I quit the Yale College Council at the advent of its first black president. I give my warmest congratulations to Kahlil. This is not sarcastic. Seriously, you did great, and you’re making important history.
But why did I, a black woman, quit after the election of YCC’s first black president, when now, more than ever, I might be expected to stay on?
I’ll start with a backstory. I was at office hours for a lecture I took last fall. The professor — a notable one — abruptly interrupted our academic discourse for a pressing question: “where are you from?” Now to all the people of color reading this, you know this question. It comes with the dilemma of responding with either where you’re from or where you’re “from.” The professor is a person of color, so I figured he wouldn’t care for the second answer. I answered with “New Jersey,” to which he rebutted, “No, where is your family from?” with that characteristic emphasis on “family.” Yep — yikes. He didn’t remember me when I returned to his office hours later that semester. Oddly enough, his once insatiable curiosity about my ethnicity couldn’t jog his memory. So eventually, he asked the same pair of questions, but this time, added, “What do your parents do?” under the guise of innocence. I could tell he was trying to “figure me out.”
How could my Haitian immigrant parents afford to send me to Yale?
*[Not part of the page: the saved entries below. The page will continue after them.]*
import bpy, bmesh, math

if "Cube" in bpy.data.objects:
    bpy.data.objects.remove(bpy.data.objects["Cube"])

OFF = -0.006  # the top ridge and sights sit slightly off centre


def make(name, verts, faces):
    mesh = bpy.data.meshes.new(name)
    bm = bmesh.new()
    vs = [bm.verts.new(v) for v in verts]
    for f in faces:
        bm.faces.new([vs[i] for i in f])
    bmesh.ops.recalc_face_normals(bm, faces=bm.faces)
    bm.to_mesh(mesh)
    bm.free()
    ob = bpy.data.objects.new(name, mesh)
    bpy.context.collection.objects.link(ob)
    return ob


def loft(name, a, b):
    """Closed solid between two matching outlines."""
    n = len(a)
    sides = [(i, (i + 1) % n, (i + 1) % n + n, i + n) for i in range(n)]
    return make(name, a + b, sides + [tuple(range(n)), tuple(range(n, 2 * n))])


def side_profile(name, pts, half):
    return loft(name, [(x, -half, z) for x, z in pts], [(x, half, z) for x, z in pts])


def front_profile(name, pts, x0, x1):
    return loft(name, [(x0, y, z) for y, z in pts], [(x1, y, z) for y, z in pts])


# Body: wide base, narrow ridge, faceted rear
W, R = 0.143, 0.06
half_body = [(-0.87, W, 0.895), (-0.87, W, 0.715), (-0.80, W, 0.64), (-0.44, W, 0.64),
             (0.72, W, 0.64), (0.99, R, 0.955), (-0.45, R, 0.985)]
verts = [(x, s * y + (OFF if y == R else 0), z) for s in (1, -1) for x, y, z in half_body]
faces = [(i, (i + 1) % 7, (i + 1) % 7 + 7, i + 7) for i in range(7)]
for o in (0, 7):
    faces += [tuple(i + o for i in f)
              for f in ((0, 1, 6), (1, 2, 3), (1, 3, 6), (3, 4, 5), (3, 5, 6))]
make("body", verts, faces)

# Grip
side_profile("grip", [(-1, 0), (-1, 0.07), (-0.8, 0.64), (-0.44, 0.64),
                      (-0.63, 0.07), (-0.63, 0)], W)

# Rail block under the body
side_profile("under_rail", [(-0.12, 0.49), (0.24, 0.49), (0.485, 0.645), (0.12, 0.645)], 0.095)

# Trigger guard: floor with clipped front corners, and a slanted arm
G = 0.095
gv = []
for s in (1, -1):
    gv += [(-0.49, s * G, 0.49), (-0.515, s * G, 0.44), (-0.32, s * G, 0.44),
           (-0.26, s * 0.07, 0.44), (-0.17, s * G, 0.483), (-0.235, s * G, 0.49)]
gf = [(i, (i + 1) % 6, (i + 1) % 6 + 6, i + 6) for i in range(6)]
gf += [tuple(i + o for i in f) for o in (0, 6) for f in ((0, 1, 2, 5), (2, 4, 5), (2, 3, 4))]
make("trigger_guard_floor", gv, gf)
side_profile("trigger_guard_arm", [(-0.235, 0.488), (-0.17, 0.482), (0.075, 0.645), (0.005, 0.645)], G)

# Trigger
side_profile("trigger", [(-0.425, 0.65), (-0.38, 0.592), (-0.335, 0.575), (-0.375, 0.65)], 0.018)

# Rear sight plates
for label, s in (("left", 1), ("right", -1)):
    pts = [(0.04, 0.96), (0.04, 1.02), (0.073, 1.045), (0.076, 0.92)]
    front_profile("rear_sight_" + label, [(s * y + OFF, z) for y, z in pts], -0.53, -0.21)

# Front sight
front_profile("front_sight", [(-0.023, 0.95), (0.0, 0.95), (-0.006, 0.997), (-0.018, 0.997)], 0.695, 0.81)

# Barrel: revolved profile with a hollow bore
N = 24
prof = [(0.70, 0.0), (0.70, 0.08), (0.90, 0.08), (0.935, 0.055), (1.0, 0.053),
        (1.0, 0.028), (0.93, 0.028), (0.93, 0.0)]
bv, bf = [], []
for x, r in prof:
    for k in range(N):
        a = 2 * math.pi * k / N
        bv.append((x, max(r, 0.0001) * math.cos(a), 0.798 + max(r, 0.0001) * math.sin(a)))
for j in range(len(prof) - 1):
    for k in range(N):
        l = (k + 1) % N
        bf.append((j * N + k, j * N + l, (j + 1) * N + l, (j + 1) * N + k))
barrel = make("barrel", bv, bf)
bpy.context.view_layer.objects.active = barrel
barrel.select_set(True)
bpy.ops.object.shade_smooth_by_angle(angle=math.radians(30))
Or were my parents somehow wealthy enough to have connections that got me in? But I was left with a more important question: why was my ability to be a successful student at Yale questioned rather than assumed? You get the idea.
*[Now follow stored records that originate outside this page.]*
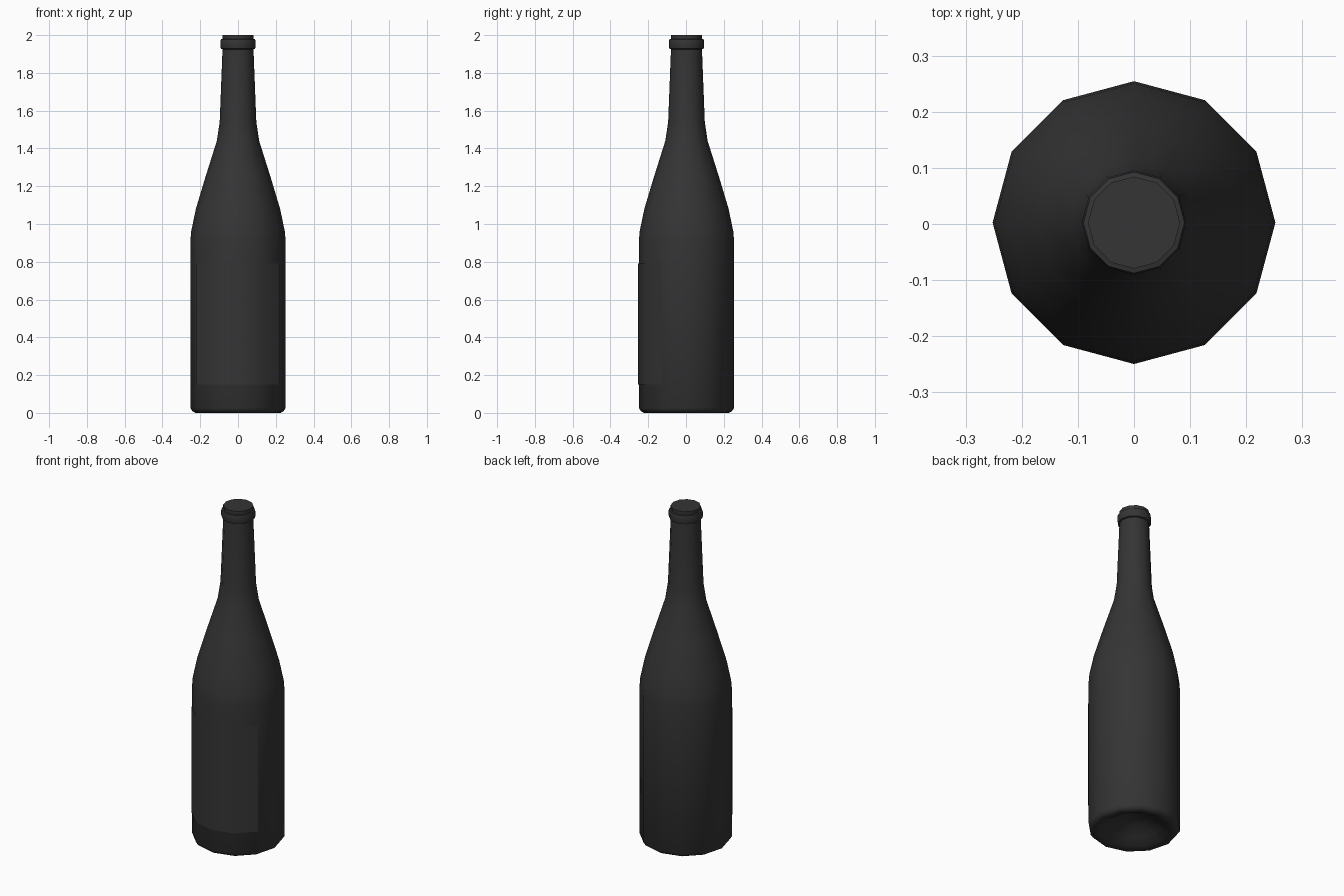
import bpy, math

if "Cube" in bpy.data.objects:
    bpy.data.objects.remove(bpy.data.objects["Cube"])

SIDES = 12
SHIFT = 0.0025   # bottle axis sits slightly back, balancing the raised label

glass = bpy.data.materials.new("dark_glass")
glass.diffuse_color = (0.035, 0.035, 0.035, 1)
glass.use_nodes = True
glass.node_tree.nodes["Principled BSDF"].inputs["Base Color"].default_value = glass.diffuse_color


def lathe(name, profile, start, steps, closed):
    """Sweep (radius, z) points around z; radius 0 gives a single pole."""
    verts, faces, rings = [], [], []
    count = steps if closed else steps + 1
    for r, z in profile:
        n = 1 if r == 0 else count
        rings.append([len(verts) + i for i in range(n)])
        for i in range(n):
            a = start + i * 2 * math.pi / SIDES
            verts.append((r * math.cos(a), r * math.sin(a) + SHIFT, z))
    for lo, hi in zip(rings, rings[1:]):
        for i in range(steps):
            j = (i + 1) % count
            if len(lo) == 1:
                faces.append((lo[0], hi[j], hi[i]))
            elif len(hi) == 1:
                faces.append((lo[i], lo[j], hi[0]))
            else:
                faces.append((lo[i], lo[j], hi[j], hi[i]))
    mesh = bpy.data.meshes.new(name)
    mesh.from_pydata(verts, [], faces)
    mesh.materials.append(glass)
    obj = bpy.data.objects.new(name, mesh)
    bpy.context.collection.objects.link(obj)
    bpy.ops.object.select_all(action='DESELECT')
    obj.select_set(True)
    bpy.context.view_layer.objects.active = obj
    bpy.ops.object.shade_smooth_by_angle(angle=math.radians(50))
    return obj


# Bottle: hollow base dome, body, shoulder, neck, lip ring, closed mouth
lathe("bottle", [
    (0, 0.09), (0.07, 0.08), (0.14, 0.04), (0.19, 0.008), (0.225, 0.0),
    (0.24, 0.008), (0.252, 0.025), (0.252, 0.91), (0.248, 0.96), (0.223, 1.08),
    (0.172, 1.25), (0.112, 1.44), (0.097, 1.54), (0.082, 1.925),
    (0.090, 1.928), (0.093, 1.938), (0.093, 1.968), (0.090, 1.978),
    (0.082, 1.98), (0.082, 2.0), (0, 2.0)], 0, SIDES, True)

# Label: thin open sheet wrapped around the front of the body
lathe("label", [(0.2565, 0.15), (0.2565, 0.79)], math.radians(210), 4, False)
Back to the point. This past spring, I was re-elected as JE senator for the 2019-20 academic year. Though I loved what I was able to do as senator, I wanted a new challenge. So I applied to the Chief of Staff position on the YCC Executive Board. As a rising Junior and a senator who had worked on rigorous projects, I saw myself as capable. You may remember having received an email about a “Pre-law Resources Handbook” now published on the OCS website. That was me. There was also a golden hour when you could freely check out graduate school test prep books from Bass. Also me. I had put in the time, I had the skills and I had the benefit of age on my side. I thought I had a good shot.
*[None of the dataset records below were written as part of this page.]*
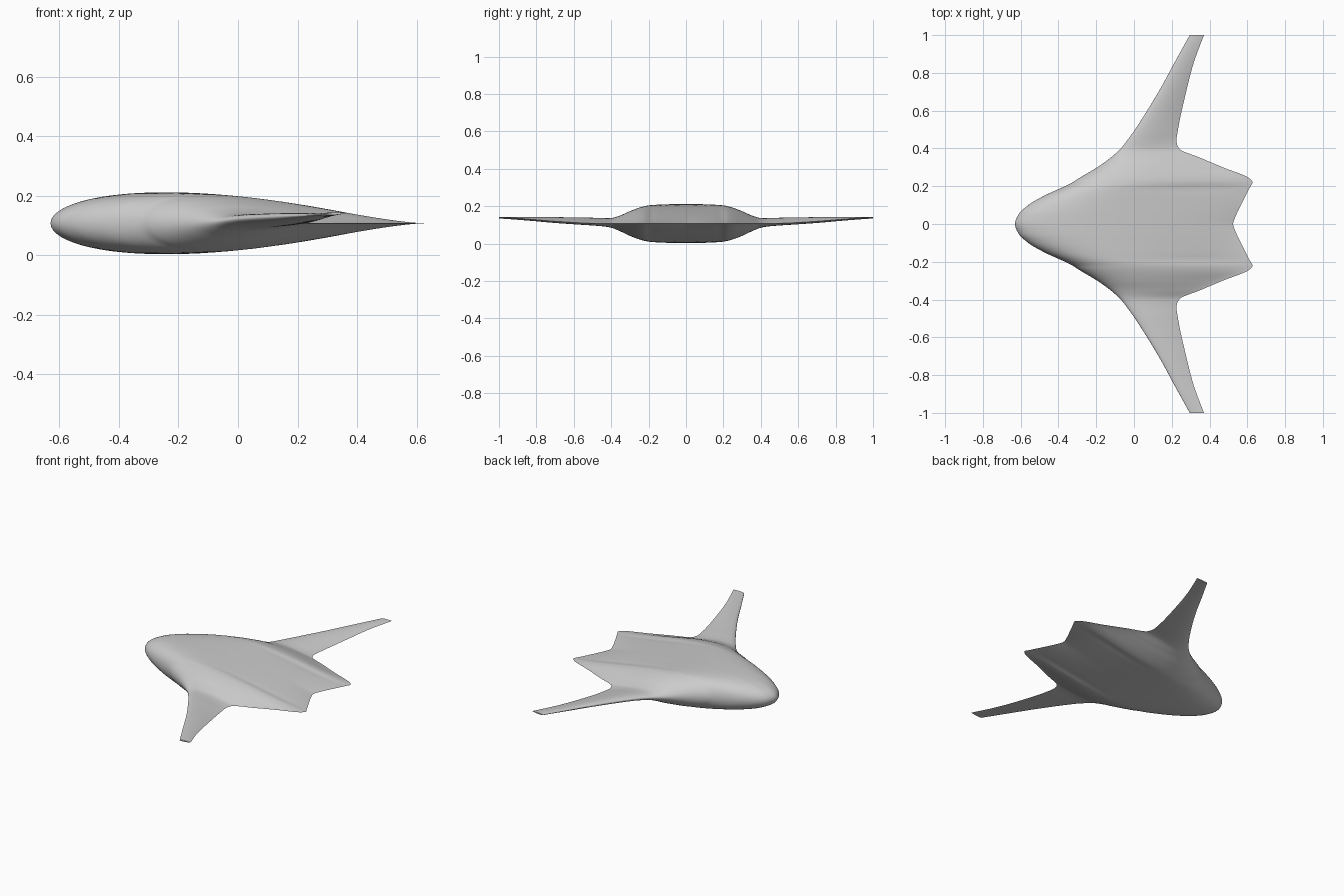
import bpy, bmesh, math

cube = bpy.data.objects.get("Cube")
if cube:
    bpy.data.objects.remove(cube, do_unlink=True)

# Span stations: y, leading edge x, trailing edge x, half thickness,
# leading edge z, trailing edge z, tail fineness
STATIONS = [
    (0, -.63, .525, .104, .107, .107, 1),
    (.05, -.612, .542, .104, .107, .107, 1.05),
    (.1, -.56, .566, .103, .107, .107, 1.15),
    (.15, -.475, .591, .101, .107, .107, 1.3),
    (.2, -.365, .617, .097, .107, .107, 1.5),
    (.22, -.325, .627, .093, .107, .107, 1.5),
    (.24, -.295, .613, .088, .107, .107, 1.5),
    (.3, -.195, .47, .066, .107, .107, 1.4),
    (.35, -.125, .352, .043, .108, .107, 1.3),
    (.4, -.07, .238, .026, .112, .107, 1.2),
    (.44, -.038, .225, .022, .117, .107, 1.1),
    (.5, .005, .233, .02, .122, .108, 1),
    (.7, .13, .276, .015, .129, .119, 1),
    (.85, .212, .315, .009, .133, .131, 1),
    (1, .295, .37, .004, .137, .142, 1),
]
STEPS = 6      # slices between stations
POINTS = 36    # points along each side of a section


def slopes(col):
    """Monotone tangents, so corners never overshoot."""
    ys = [s[0] for s in STATIONS]
    v = [s[col] for s in STATIONS]
    d = [(v[i + 1] - v[i]) / (ys[i + 1] - ys[i]) for i in range(len(v) - 1)]
    inner = [2 * a * b / (a + b) if a * b > 0 else 0 for a, b in zip(d, d[1:])]
    return [0] + inner + [d[-1]]


TANGENTS = [slopes(c) for c in range(1, len(STATIONS[0]))]


def section_at(i, u):
    a, b = STATIONS[i], STATIONS[i + 1]
    w = b[0] - a[0]
    out = [a[0] + w * u]
    for c, m in enumerate(TANGENTS, 1):
        out.append((2 * u**3 - 3 * u**2 + 1) * a[c] + (3 * u**2 - 2 * u**3) * b[c]
                   + w * ((u**3 - 2 * u**2 + u) * m[i] + (u**3 - u**2) * m[i + 1]))
    return out


def ring(section, side):
    """Closed aerofoil loop: trailing edge, over the top, nose, underside."""
    y, lead, trail, half, z_lead, z_trail, fine = section
    peak_t = .5 / (.5 + fine)
    peak = peak_t**.5 * (1 - peak_t)**fine
    loop = []
    for k in range(2 * POINTS):
        angle = math.pi * k / POINTS
        t = min(1, max(0, (1 + math.cos(angle)) / 2))
        thick = half * t**.5 * (1 - t)**fine / peak
        sign = 1 if k <= POINTS else -1
        loop.append((lead + (trail - lead) * t, y * side,
                     z_lead + (z_trail - z_lead) * t + sign * thick))
    return loop


sections = [section_at(i, s / STEPS)
            for i in range(len(STATIONS) - 1) for s in range(STEPS)]
sections.append(section_at(len(STATIONS) - 2, 1))
loops = [ring(s, -1) for s in reversed(sections[1:])] + [ring(s, 1) for s in sections]

# Blended body and wings, lofted from tip to tip
bm = bmesh.new()
rows = [[bm.verts.new(p) for p in loop] for loop in loops]
for a, b in zip(rows, rows[1:]):
    for k in range(len(a)):
        n = (k + 1) % len(a)
        bm.faces.new((a[k], a[n], b[n], b[k]))
bm.faces.new(rows[0])
bm.faces.new(rows[-1])
bmesh.ops.recalc_face_normals(bm, faces=bm.faces)
mesh = bpy.data.meshes.new("blended_wing_body")
bm.to_mesh(mesh)
bm.free()

body = bpy.data.objects.new("blended_wing_body", mesh)
bpy.context.collection.objects.link(body)

# Single plain grey skin
grey = bpy.data.materials.new("light_grey")
grey.use_nodes = True
colour = (.6, .6, .6, 1)
grey.diffuse_color = colour
grey.node_tree.nodes["Principled BSDF"].inputs["Base Color"].default_value = colour
mesh.materials.append(grey)

bpy.ops.object.select_all(action='DESELECT')
body.select_set(True)
bpy.context.view_layer.objects.active = body
bpy.ops.object.shade_smooth_by_angle(angle=math.radians(40))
But I lost. I lost to a person who just happens to be a white male. (I only mention these details because, by now, you’ve hopefully noticed that this article is about intersectionality!) He was also a first year. No beef with him, he’s very nice and, undoubtedly, qualified. There must have been a reason I didn’t prove myself capable. Right? Maybe I wasn’t as experienced as the first year. The board was looking for the Chief of Staff to organize more YCC social events. Maybe I didn’t come off as social enough. I like to give people the benefit of the doubt. Maybe I’m crazy. Maybe there’s really nothing deep or problematic behind my failure. Maybe I’m just a sore loser. In the words of Beyoncé, “What’s worse, being jealous or crazy?” In so many instances, being a black woman means feeling undervalued while simultaneously second guessing if there was ever even a problem in the first place.
Perhaps I quit the YCC, because, with an admittedly bruised ego, I didn’t feel like helping the YCC reach its quota of black people. Still, the one silver lining in my departure is that a black woman took my place. Again, this is not sarcastic.
I know what you’re thinking. What about Kahlil? Unfortunately, his election does not absolve the issue of intersectionality in the YCC — or lack thereof — any more than Obama’s election solved the issue of race in the U.S. Simply observe the lengthy history of YCC leadership thus far. The same goes for most significant organizations: the News, the YPU and YIRA. Show me the black and brown leaders of these organizations. Though the number of black YCC members as determined by election is beyond individual control, increasing qualified black membership on executive boards, which is determined via appointment versus election, is a choice. We need to be more conscious of that choice.
The issue isn’t one of confidence. I tell myself “I know I can!” so often that you could call me the Little Engine that Could. But the engine will never reach her destination if no one lets her out of the station. Pardon the weird extended metaphor. I get my confidence from my mother: intelligent, smart, capable. It took her four years to get her first job promotion for a position she was overqualified for. And she was left with no explanation other than an insinuation of her lack of capability.
What happened at office hours, at my mother’s job and at other groups at Yale all involve a common underlying issue. I will not and cannot attribute my defeat in the YCC to any form of bias, but after observing the leadership demographics of most Yale groups, it places my failure into a disappointing context. We need almost every organization at Yale to do better. Sometimes being here at Yale can feel like being Kelly at a university full of Beyoncé’s. And we all know that Kelly had “IT,” but no one wanted to admit it. Fortunately, Kahlil’s election is a step toward moving the YCC in the right direction. But we need to finally start asking ourselves how we can initiate this sort of change, and more holistic change, across Yale.
Nathalie Beauchamps is a junior in Jonathan Edwards College. Contact her at email@example.com .